Are you familiar with Meltdown? How about Spectre? No, they are not a pair of James Bond movies. They are newly documented hardware vulnerabilities that have left nearly every computer processor made since 1995 exposed.
Each flaw was identified by multiple independent parties within a bizarre span of two months, even though these flaws have existed for more than two decades. Meltdown breaks the isolation between user applications and the operating system, allowing programs to access any memory on the device. With operating system patches, Apple and Android have already acted to try to mitigate the risk associated with Meltdown.
Though it is harder to exploit, Spectre is the more difficult vulnerability class to address. This type of attack breaks the isolation between applications, tricking an otherwise error-free program into mining the memory of another application. There are two variants of Spectre: #1 is a bounds check bypass and #2 is a branch target injection.
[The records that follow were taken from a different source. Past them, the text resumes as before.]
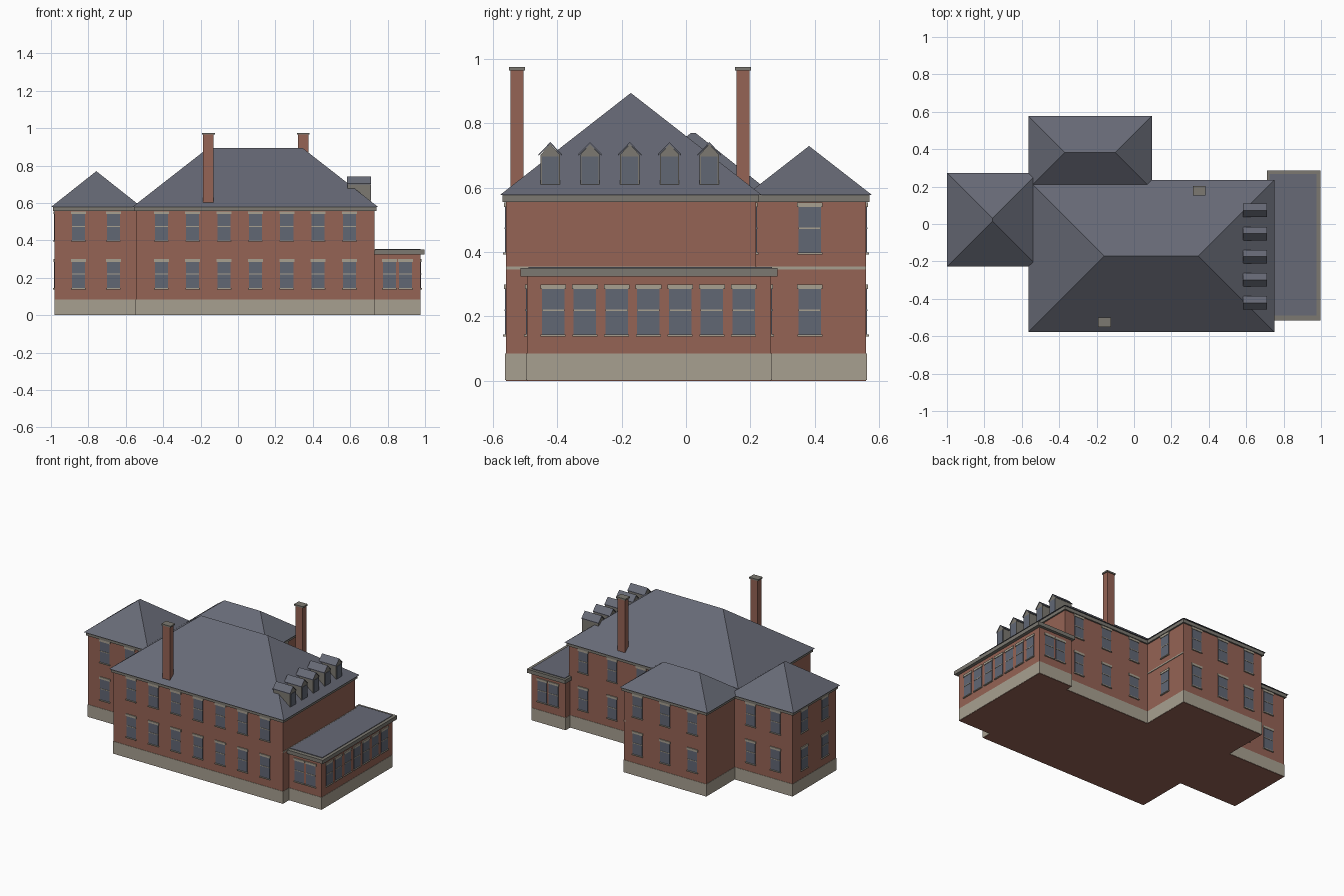
import bpy, bmesh
from mathutils import Matrix, Vector

if "Cube" in bpy.data.objects:
    bpy.data.objects.remove(bpy.data.objects["Cube"])


def material(name, r, g, b):
    m = bpy.data.materials.new(name)
    m.use_nodes = True
    m.diffuse_color = (r, g, b, 1)
    m.node_tree.nodes["Principled BSDF"].inputs["Base Color"].default_value = (r, g, b, 1)
    return m


BRICK = material("brick", 0.30, 0.125, 0.09)
STONE = material("pale stone", 0.39, 0.35, 0.28)
TRIM = material("grey trim", 0.20, 0.19, 0.165)
SLATE = material("slate", 0.135, 0.143, 0.18)
GLASS = material("window glass", 0.12, 0.135, 0.175)


def finish(name, bm, *mats):
    bmesh.ops.recalc_face_normals(bm, faces=bm.faces)
    mesh = bpy.data.meshes.new(name)
    bm.to_mesh(mesh)
    bm.free()
    for m in mats:
        mesh.materials.append(m)
    ob = bpy.data.objects.new(name, mesh)
    bpy.context.collection.objects.link(ob)
    return ob


def add_box(bm, x, y, z, mat=0, frame=Matrix()):
    """Box between the given (low, high) pairs, placed by a frame."""
    lo, hi = Vector((x[0], y[0], z[0])), Vector((x[1], y[1], z[1]))
    size = Matrix.Diagonal((*(hi - lo), 1))
    geo = bmesh.ops.create_cube(bm, size=1, matrix=frame @ Matrix.Translation((lo + hi) / 2) @ size)
    for f in {f for v in geo["verts"] for f in v.link_faces}:
        f.material_index = mat


def box(name, x, y, z, mat):
    bm = bmesh.new()
    add_box(bm, x, y, z)
    return finish(name, bm, mat)


def grow(span, d):
    return span[0] - d, span[1] + d


def hip_roof(name, x, y, z0, z1):
    """Hipped roof whose ridge runs along the longer side."""
    half = min(x[1] - x[0], y[1] - y[0]) / 2
    rx, ry = grow(x, -half), grow(y, -half)
    bm = bmesh.new()
    for px in (0, 1):
        for py in (0, 1):
            bm.verts.new((x[px], y[py], z0))
            bm.verts.new((rx[px], ry[py], z1))
    bmesh.ops.remove_doubles(bm, verts=bm.verts, dist=1e-4)
    bmesh.ops.convex_hull(bm, input=bm.verts)
    bmesh.ops.dissolve_limit(bm, angle_limit=0.01, verts=bm.verts, edges=bm.edges)
    finish(name, bm, SLATE)


def block(name, x, y, top):
    """Brick walls on a stone plinth."""
    box(name + "_walls", x, y, (0, top), BRICK)
    box(name + "_plinth", grow(x, 0.002), grow(y, 0.002), (0.002, 0.085), STONE)


# Three hipped two-storey blocks
EAVE = 0.578
blocks = {
    "main_block": ((-0.545, 0.73), (-0.56, 0.217), 0.895),
    "rear_wing": ((-0.545, 0.075), (0.205, 0.56), 0.73),
    "side_wing": ((-0.98, -0.535), (-0.21, 0.255), 0.77),
}
for name, (x, y, ridge) in blocks.items():
    block(name, x, y, EAVE - 0.01)
    box(name + "_cornice", grow(x, 0.01), grow(y, 0.01), (0.556, EAVE), TRIM)
    hip_roof(name + "_roof", grow(x, 0.02), grow(y, 0.018), EAVE, ridge)

# Low sunroom with a flat roof
SUN_X, SUN_Y = (0.72, 0.975), (-0.495, 0.265)
block("sunroom", SUN_X, SUN_Y, 0.33)
box("sunroom_cornice", (0.71, 0.998), grow(SUN_Y, 0.02), (0.325, 0.35), TRIM)
box("sunroom_flat_roof", (0.725, 0.977), (-0.489, 0.267), (0.345, 0.354), SLATE)

# Stone belt courses on the left-facing walls
box("main_belt_course", (0.72, 0.734), (-0.56, 0.217), (0.346, 0.355), STONE)
box("wing_belt_course", (0.06, 0.079), (0.22, 0.56), (0.346, 0.355), STONE)

# Wall frames: local x runs along the wall, local -y points outward
LOWER, UPPER = 0.14, 0.395


def wall_windows(name, side, plane, centres, floors=(LOWER, UPPER)):
    bm = bmesh.new()
    for c in centres:
        for z in floors:
            pos = (c, plane, z) if side in "front back" else (plane, c, z)
            turn = {"front": 0, "left": 1, "back": 2, "right": 3}[side]
            frame = Matrix.Translation(pos) @ Matrix.Rotation(turn * 1.5707963, 4, "Z")
            add_box(bm, (-0.035, 0.035), (-0.003, 0.002), (0, 0.148), 0, frame)
            add_box(bm, (-0.035, 0.035), (-0.005, 0.002), (0.077, 0.082), 1, frame)
            add_box(bm, (-0.04, 0.04), (-0.006, 0.002), (0.145, 0.16), 1, frame)
            add_box(bm, (-0.039, 0.039), (-0.009, 0.002), (-0.002, 0.004), 1, frame)
    finish(name, bm, GLASS, STONE)


def spread(span, n):
    """Centres of n equal bays."""
    return [span[0] + (i + 0.5) * (span[1] - span[0]) / n for i in range(n)]


side_bays = (-0.853, -0.666)
sun_bays = (0.81, 0.896)
wall_windows("main_front_windows", "front", -0.56, [-0.41 + 0.1677 * i for i in range(7)])
wall_windows("main_back_windows", "back", 0.217, spread((0.075, 0.73), 3))
wall_windows("rear_wing_back_windows", "back", 0.56, spread((-0.545, 0.075), 3))
wall_windows("rear_wing_left_windows", "left", 0.075, [0.385])
wall_windows("side_wing_front_windows", "front", -0.21, side_bays)
wall_windows("side_wing_back_windows", "back", 0.255, side_bays)
wall_windows("side_wing_end_windows", "right", -0.98, (-0.09, 0.13))
wall_windows("sunroom_front_windows", "front", SUN_Y[0], sun_bays, [LOWER])
wall_windows("sunroom_back_windows", "back", SUN_Y[1], sun_bays, [LOWER])
wall_windows("sunroom_left_windows", "left", SUN_X[1], [-0.413 + 0.0987 * i for i in range(7)], [LOWER])

# Chimneys with caps
for name, cx, cy in (("front", -0.158, -0.525), ("back", 0.349, 0.177)):
    box(name + "_chimney", (cx - 0.028, cx + 0.028), (cy - 0.02, cy + 0.02), (0.6, 0.968), BRICK)
    box(name + "_chimney_cap", (cx - 0.034, cx + 0.034), (cy - 0.025, cy + 0.025), (0.965, 0.975), TRIM)


def prism(name, outline, x, mat):
    """Extrude a (y, z) outline along x."""
    bm = bmesh.new()
    face = bm.faces.new([bm.verts.new((x[0], y, z)) for y, z in outline])
    ext = bmesh.ops.extrude_face_region(bm, geom=[face])
    verts = [v for v in ext["geom"] if isinstance(v, bmesh.types.BMVert)]
    bmesh.ops.translate(bm, verts=verts, vec=(x[1] - x[0], 0, 0))
    return finish(name, bm, mat)


# Row of gabled dormers on the left roof slope
for i in range(5):
    c = -0.422 + 0.1236 * i
    body = [(c - 0.03, 0.607), (c + 0.03, 0.607), (c + 0.03, 0.703), (c, 0.736), (c - 0.03, 0.703)]
    prism(f"dormer_body_{i + 1}", body, (0.585, 0.709), TRIM)
    roof = [(c - 0.036, 0.7), (c, 0.736), (c + 0.036, 0.7), (c + 0.036, 0.705), (c, 0.742), (c - 0.036, 0.705)]
    prism(f"dormer_roof_{i + 1}", roof, (0.582, 0.711), SLATE)
    box(f"dormer_window_{i + 1}", (0.705, 0.712), (c - 0.026, c + 0.026), (0.612, 0.697), GLASS)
Leading manufacturers of processors like Intel, AMD, and ARM have been quick to release multiple microcode and firmware updates to try to remedy different variants of Meltdown and Spectre. Operating system and browser updates have proven effective at mitigating Spectre so far. Google, who helped first identify these vulnerabilities, has released a white paper on a software-based fix for Spectre called Retpoline, which has shown better relative performance than other attempts.
As new attack variants are identified, more updates and patches are being launched. Ultimately, the only true fix is a hardware update which will take some time to fully rollout.
So, how did we get here?
The Increasing Cybersecurity Threat to Hardware
Spectre is an indirect result of speculative execution, a process meant to expedite the execution of code by computing results out of order. This out-of-order flexibility opened the door for the possibility that malicious code could be used to trick the processor into accessing a portion of memory that it didn’t have access to. A team trying to improve the performance of its hardware accidently opened up a major security vulnerability. Should they have seen the potential tradeoff then? It did take two decades for someone to notice, so it is difficult to pass judgement.
When most people think of cybersecurity, they likely picture black hat hackers working in a dark room trying to “break into the mainframe”. In this case, the vulnerability was a hardware and design flaw, which means:
- No immediate software patch can totally fix the problem
- No amount of pure code review would have prevented a cybersecurity threat like this
- No monitoring system could have caught this security flaw
For these reasons and more, hardware security threats are becoming a bigger and bigger concern, especially for companies who are prime targets for attacks. In the Aerospace & Defense industry right now, companies are concerned that cyberattacks could actually lead to hardware flaws. By breaking into a company’s design and development systems, all a hacker needs to do is tweak specifications slightly and the result can be devastating. These counterfeit parts are especially difficult to defend against because supply chains can include hundreds of suppliers. One weak link can break the end product.
Then, how do you tackle this problem? There’s no one panacea for these challenges, but companies must take steps to improve cross-functional communication and verify quality reviews at each step of development. That means establishing an end-to-end peer review process that has the capacity to review and finalize requirements, capture changes between design documents, and mark defects in source code.
Outlining a Quality-First Process from Scratch
For most companies right now, their design, development, and testing process are disjointed. Drafts and deliverables are dispersed between excel files, word files, email threads, CAD and analysis tools, requirements management tools, and source code repositories. Which tool is actually responsible for ensuring quality? Each has quality-centric features (spell check, pull requests, etc.), but none of these are the source of truth for quality.
A designated peer review solution standardizes the reviews that are already taking place, captures audit-ready reporting and metrics, and serves as a cross-functional quality gate. A team could say that prior to a design being finalized, they want to tag-in at least one person from the security and development teams to do a review. Before a testing team finalizes a test plan, bring in the compliance team to get their feedback.
Imagining End-to-End Peer Review
It may sound like a pipedream. Your company may need to wade through the inertia that accompanies legacy systems and existing workflows to get there. Regardless of the ROI, it is a lot to configure across teams. That’s why whatever tool you choose needs to be flexible enough to match (and improve) your existing peer review process.
It’s a difficult ask. There are peer code review tools, but most can’t handle documents. There are document review tools, but they can’t handle source code.
Our peer code and document review solution, Collaborator, is one of the only tools that can serve as a peer review platform across the entire product development lifecycle. Because it has a command line interface and 17 built-in tool integrations, Collaborator is flexible enough to plug in to the tools, systems, and workflows that your teams are already using or maybe would prefer to use. If you are interested, you can start a free trial or learn more here.
Keeping Up with Meltdown
On March 8th, Jonathan Fortunati and I will be hosting a webinar titled, “What Meltdown and Spectre Mean for Cybersecurity in 2018”. If you are interested in hearing more on this topic, you can sign up to attend this upcoming webinar. Hope to see you there!